From Catalogue to Image: The Kundaikan Sôchôki and the Reception of Chinese Painting in Japan from the 15th to the 17th Centuries
Yukio Lippit, Princeton University
The reception of Chinese painting in Japan from the fifteenth to the seventeenth centuries was structured largely according to the categories contained in imported Chinese compendia of painters biographies. Especially the Tuhui baojian (1365) by Xia Wenyan proved to be the source for much of the information concerning Chinese painters circulating in Japan during this period. The very format of its entries, which listed the painter, his various names, the region from which he hailed, and the subjects in which he specialized was followed closely by the section on painting in the Kundaikan sôchôki, an influential connoisseurial manual for Chinese luxury items (karamono) authored in the fifteenth century.
Though the Kundaikan does not list specific titles of paintings, it served as a kind of "catalogue" of anecdotal, itemized, and onomastic knowledge of Chinese painting history that was then applied to the body of Chinese paintings dispersed in private and temple collections in premodern Japan. The Kundaikan circulated widely and took on a life of its own, engendering a field of subterranean connoisseurial knowledge that influenced both authentication and artistic practice as well as the discourse on painting in the early Edo period. This influence reached one extreme in the 1660s with the emergence of painting albums that visualized almost the whole of the manual, each leaf of the album representing the style or mode of each top-ranking painter listed therein. The repository of an imaginary, historically and geographically parcelized Chinese painting "narrative," the Kundaikan had by this point become a text to be illustrated in its own right.

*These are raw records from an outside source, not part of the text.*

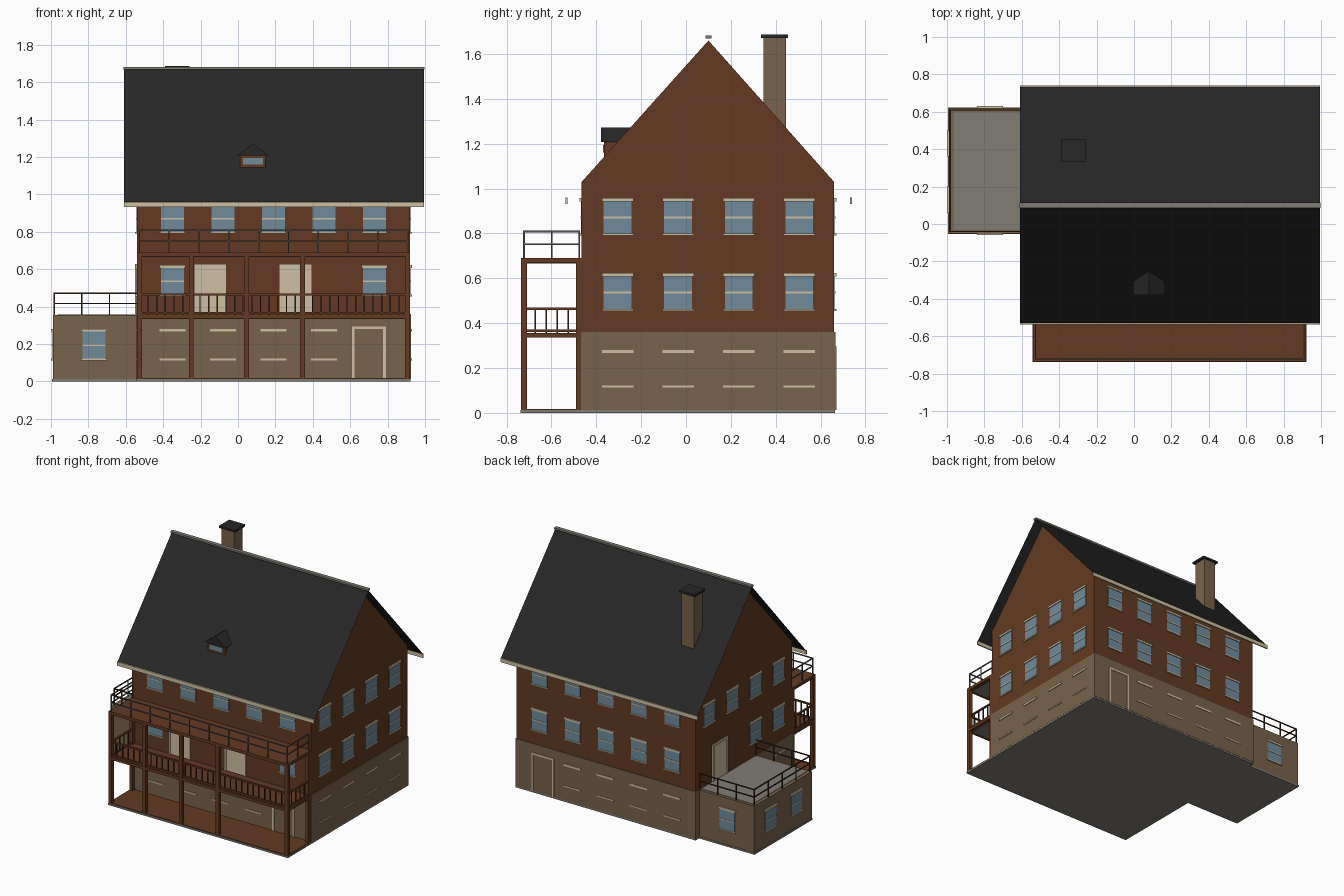
import bpy
import bmesh

if "Cube" in bpy.data.objects:
    bpy.data.objects.remove(bpy.data.objects["Cube"], do_unlink=True)


def material(name, r, g, b):
    m = bpy.data.materials.new(name)
    m.use_nodes = True
    m.diffuse_color = (r, g, b, 1)
    m.node_tree.nodes["Principled BSDF"].inputs["Base Color"].default_value = (r, g, b, 1)
    return m


BROWN = material("brown cladding", .125, .042, .016)
DARK = material("dark wood", .05, .022, .012)
TAN = material("tan masonry", .19, .125, .07)
CREAM = material("cream trim", .62, .53, .37)
GLASS = material("blue glass", .16, .26, .33)
SLATE = material("dark roof", .02, .02, .02)
GREY = material("grey concrete", .22, .205, .18)
METAL = material("grey metal", .09, .09, .085)


def finish(name, mat, bm):
    bmesh.ops.recalc_face_normals(bm, faces=bm.faces)
    me = bpy.data.meshes.new(name)
    bm.to_mesh(me)
    bm.free()
    me.materials.append(mat)
    ob = bpy.data.objects.new(name, me)
    bpy.context.collection.objects.link(ob)
    return ob


def boxes(name, mat, items):
    """One object made of boxes given as (x0, x1, y0, y1, z0, z1)."""
    bm = bmesh.new()
    for b in items:
        verts = bmesh.ops.create_cube(bm, size=1)["verts"]
        for v in verts:
            for i in range(3):
                v.co[i] = b[2 * i] if v.co[i] < 0 else b[2 * i + 1]
    return finish(name, mat, bm)


def prism(name, mat, profile, axis, a, b, capped=True):
    """Extrude a (horizontal, z) profile along x or y."""
    def at(h, z, d):
        return (d, h, z) if axis == "x" else (h, d, z)
    bm = bmesh.new()
    ends = [[bm.verts.new(at(h, z, d)) for h, z in profile] for d in (a, b)]
    n = len(profile)
    for i in range(n if capped else n - 1):
        j = (i + 1) % n
        bm.faces.new((ends[0][i], ends[0][j], ends[1][j], ends[1][i]))
    if capped:
        for e in ends:
            bm.faces.new(e)
    return finish(name, mat, bm)


# Main dimensions
X0, X1, Y0, Y1 = -.54, .92, -.465, .66
AX, AY0, AY1 = -.99, -.05, .62
RIDGE, BASE = .1, .36
PY = -.735

# Main body, basement and annex
prism("house_walls", BROWN,
      [(Y0, .02), (Y1, .02), (Y1, 1.03), (RIDGE, 1.66), (Y0, 1.03)], "x", X0, X1)
boxes("basement_walls", TAN, [(X0 - .004, X1 + .004, Y0 - .004, Y1 + .006, .012, BASE)])
boxes("annex_walls", TAN, [(AX, X0, AY0, AY1, .012, .355)])
boxes("annex_terrace", GREY, [(AX + .025, X0, AY0 + .02, AY1 - .02, .34, .358)])
boxes("foundation_slab", GREY, [(X0 - .003, X1 + .003, PY - .003, Y1 + .004, 0, .013),
                                (AX - .004, X0, AY0 - .004, AY1 + .004, 0, .013)])

# Roof sheets, ridge cap and gutters
prism("roof", SLATE, [(-.53, .958), (RIDGE, 1.669), (.735, .958)], "x", -.61, .995, False)
boxes("ridge_cap", GREY, [(-.612, .997, RIDGE - .014, RIDGE + .014, 1.669, 1.682)])
boxes("gutters", CREAM, [(-.61, .995, y - .005, y + .005, .932, .96) for y in (-.533, .735)])

# Chimney
boxes("chimney", TAN, [(-.375, -.275, .345, .445, 1.2, 1.672)])
boxes("chimney_cap", SLATE, [(-.39, -.26, .335, .455, 1.671, 1.686)])

# Dormer
boxes("dormer_walls", BROWN, [(.012, .148, -.365, -.25, 1.14, 1.212)])
boxes("dormer_window", GLASS, [(.027, .133, -.369, -.36, 1.16, 1.194)])
prism("dormer_roof", SLATE, [(-.005, 1.208), (.165, 1.208), (.08, 1.272)], "y", -.38, -.25)


def on_wall(side, u, w, z0, z1, proud):
    """Box standing proud of a wall; side is (axis, plane, outward sign)."""
    axis, plane, sign = side
    d = sorted((plane - sign * .004, plane + sign * proud))
    h = [u - w / 2, u + w / 2]
    return (*d, *h, z0, z1) if axis == "x" else (*h, *d, z0, z1)


FRONT, BACK = ("y", Y0, -1), ("y", Y1, 1)
RIGHT, LEFT = ("x", X1, 1), ("x", X0, -1)
A_FRONT, A_BACK, A_LEFT = ("y", AY0, -1), ("y", AY1, 1), ("x", AX, -1)
long_cols = [-.35 + .27 * i for i in range(5)]
side_cols = [-.305 + .27 * i for i in range(4)]

# Windows listed as (wall, position, sill height)
windows = []
for z, fronts, lefts in ((.455, (-.35, .73), side_cols[:2]), (.79, long_cols, side_cols)):
    windows += [(FRONT, u, z) for u in fronts]
    windows += [(BACK, u, z) for u in long_cols]
    windows += [(RIGHT, u, z) for u in side_cols]
    windows += [(LEFT, u, z) for u in lefts]
windows += [(A_FRONT, -.77, .113), (A_BACK, -.77, .113),
            (A_LEFT, .13, .113), (A_LEFT, .43, .113)]
blind = [(s, u, .113) for s in (FRONT, BACK) for u in long_cols[:4]]
blind += [(RIGHT, u, .113) for u in side_cols] + [(LEFT, side_cols[0], .113)]

boxes("window_glass", GLASS, [on_wall(s, u, .124, z + .004, z + .155, .003) for s, u, z in windows])
boxes("window_bars", CREAM, [on_wall(s, u, .124, z + .077, z + .085, .006) for s, u, z in windows])
boxes("window_lintels", CREAM,
      [on_wall(s, u, .14, z + .153, z + .168, .01) for s, u, z in windows + blind])
boxes("window_sills", CREAM,
      [on_wall(s, u, .14, z, z + .009, .01) for s, u, z in windows + blind])

# Doors: balcony, terrace, and framed basement doors
doors = [(FRONT, -.148), (FRONT, .308), (LEFT, .38)]
boxes("door_panels", CREAM, [on_wall(s, u, .15, BASE, .612, .004) for s, u in doors])
frames = []
for s, u, z0, z1, w in ([(s, u, BASE, .627, .175) for s, u in doors]
                        + [(FRONT, .7, .013, .295, .18), (BACK, .7, .013, .295, .18)]):
    frames += [on_wall(s, u + k * (w / 2 - .007), .014, z0, z1, .01) for k in (-1, 1)]
    frames.append(on_wall(s, u, w, z1 - .014, z1, .01))
boxes("door_frames", CREAM, frames)

# Porch floor, balcony deck and canopy with grey undersides
decks = ((.013, .018), (.337, .357), (.668, .69))
boxes("porch_decks", BROWN, [(X0, X1, PY, Y0, a, b) for a, b in decks])
boxes("porch_ceilings", GREY, [(X0 + .027, X1 - .027, PY + .027, Y0, a - .002, a + .002)
                               for a, b in decks[1:]])

# Porch posts
post_x = [X0 + .013, -.25, .045, .345, X1 - .013]
posts = [(x - .013, x + .013, PY, PY + .026, .015, .68) for x in post_x]
posts += [(x - .013, x + .013, Y0 - .026, Y0, .015, .68) for x in (post_x[0], post_x[-1])]
boxes("porch_posts", BROWN, posts)


def rod(p, q, z0, z1, r):
    """Level bar between two plan points."""
    return (min(p[0], q[0]) - r, max(p[0], q[0]) + r,
            min(p[1], q[1]) - r, max(p[1], q[1]) + r, z0, z1)


def uprights(path, spacing, z0, z1, r):
    out = []
    for p, q in zip(path, path[1:]):
        n = max(1, round(max(abs(q[0] - p[0]), abs(q[1] - p[1])) / spacing))
        for i in range(n + 1):
            c = [p[k] + (q[k] - p[k]) * i / n for k in (0, 1)]
            out.append(rod(c, c, z0, z1, r))
    return out


def bars(path, heights, thick, r):
    return [rod(p, q, z - thick, z, r) for p, q in zip(path, path[1:]) for z in heights]


# Balcony balustrade
path = [(X1 - .013, Y0 - .01), (X1 - .013, PY + .013), (X0 + .013, PY + .013), (X0 + .013, Y0 - .01)]
boxes("balcony_handrail", BROWN, bars(path, (.47, .372), .011, .006))
boxes("balcony_balusters", DARK, uprights(path, .046, .357, .462, .0035))

# Metal railing on the canopy
boxes("canopy_railing", METAL, bars(path, (.812, .755), .007, .0035)
      + uprights(path, .16, .69, .81, .0035))

# Terrace railing on the annex
path = [(X0, AY0 + .01), (AX + .008, AY0 + .01), (AX + .008, AY1 - .01), (X0, AY1 - .01)]
boxes("terrace_railing", DARK, bars(path, (.475, .42), .007, .0035)
      + uprights(path, .15, .355, .472, .0035))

The Visible Vernacular: Sawada Issai and the Status of Vernacular Chinese in Tokugawa Japan
Emanuel Pastreich, University of Illinois, Urbana-Champaign
During the first half of the 18th century, Sawada Issai, a Kyoto publisher, Confucian scholar, and bibliophile, wrote Engi Kyogiden (The Vernacular Tale of the Courageous Courtesan), a translation of the contemporary Joruri drama Yaegasumi hamaogi into vernacular Chinese. This translation was not for a Chinese audience, but rather for Japanese intellectuals who took an active interest in the contemporary Chinese language.
Because vernacular Chinese was contiguous with the standard intellectual language of literary Chinese, such a translation raised a works status and placed it within the general category of literature. As a result of Sawada Issais translation and similar playful works rewriting popular works of joruri and kabuki, a critical discourse on previously marginal vernacular narratives and plays emerged in Japan during the 18th century.
This specialized use of the Chinese vernacular language must be seen in the context of Ogyu Sorais insistence that in order to write and read Chinese correctly, a sophisticated knowledge of the spoken Chinese language was required. Following this conferral of an aura of authenticity onto vernacular Chinese, intellectuals such as Issai made it into an experimental intermediate language which could defamiliarize vernacular Japanese while simultaneously rendering it into a form of written Chinese without sacrificing its markers of orality.
Issais experiment was part of a more general reevaluation of indigenous popular literature among scholars who were well versed in the Chinese Confucian tradition. This later led to the involvement of sophisticated scholars, like Kyokutei Bakin, in the production of vernacular narrative.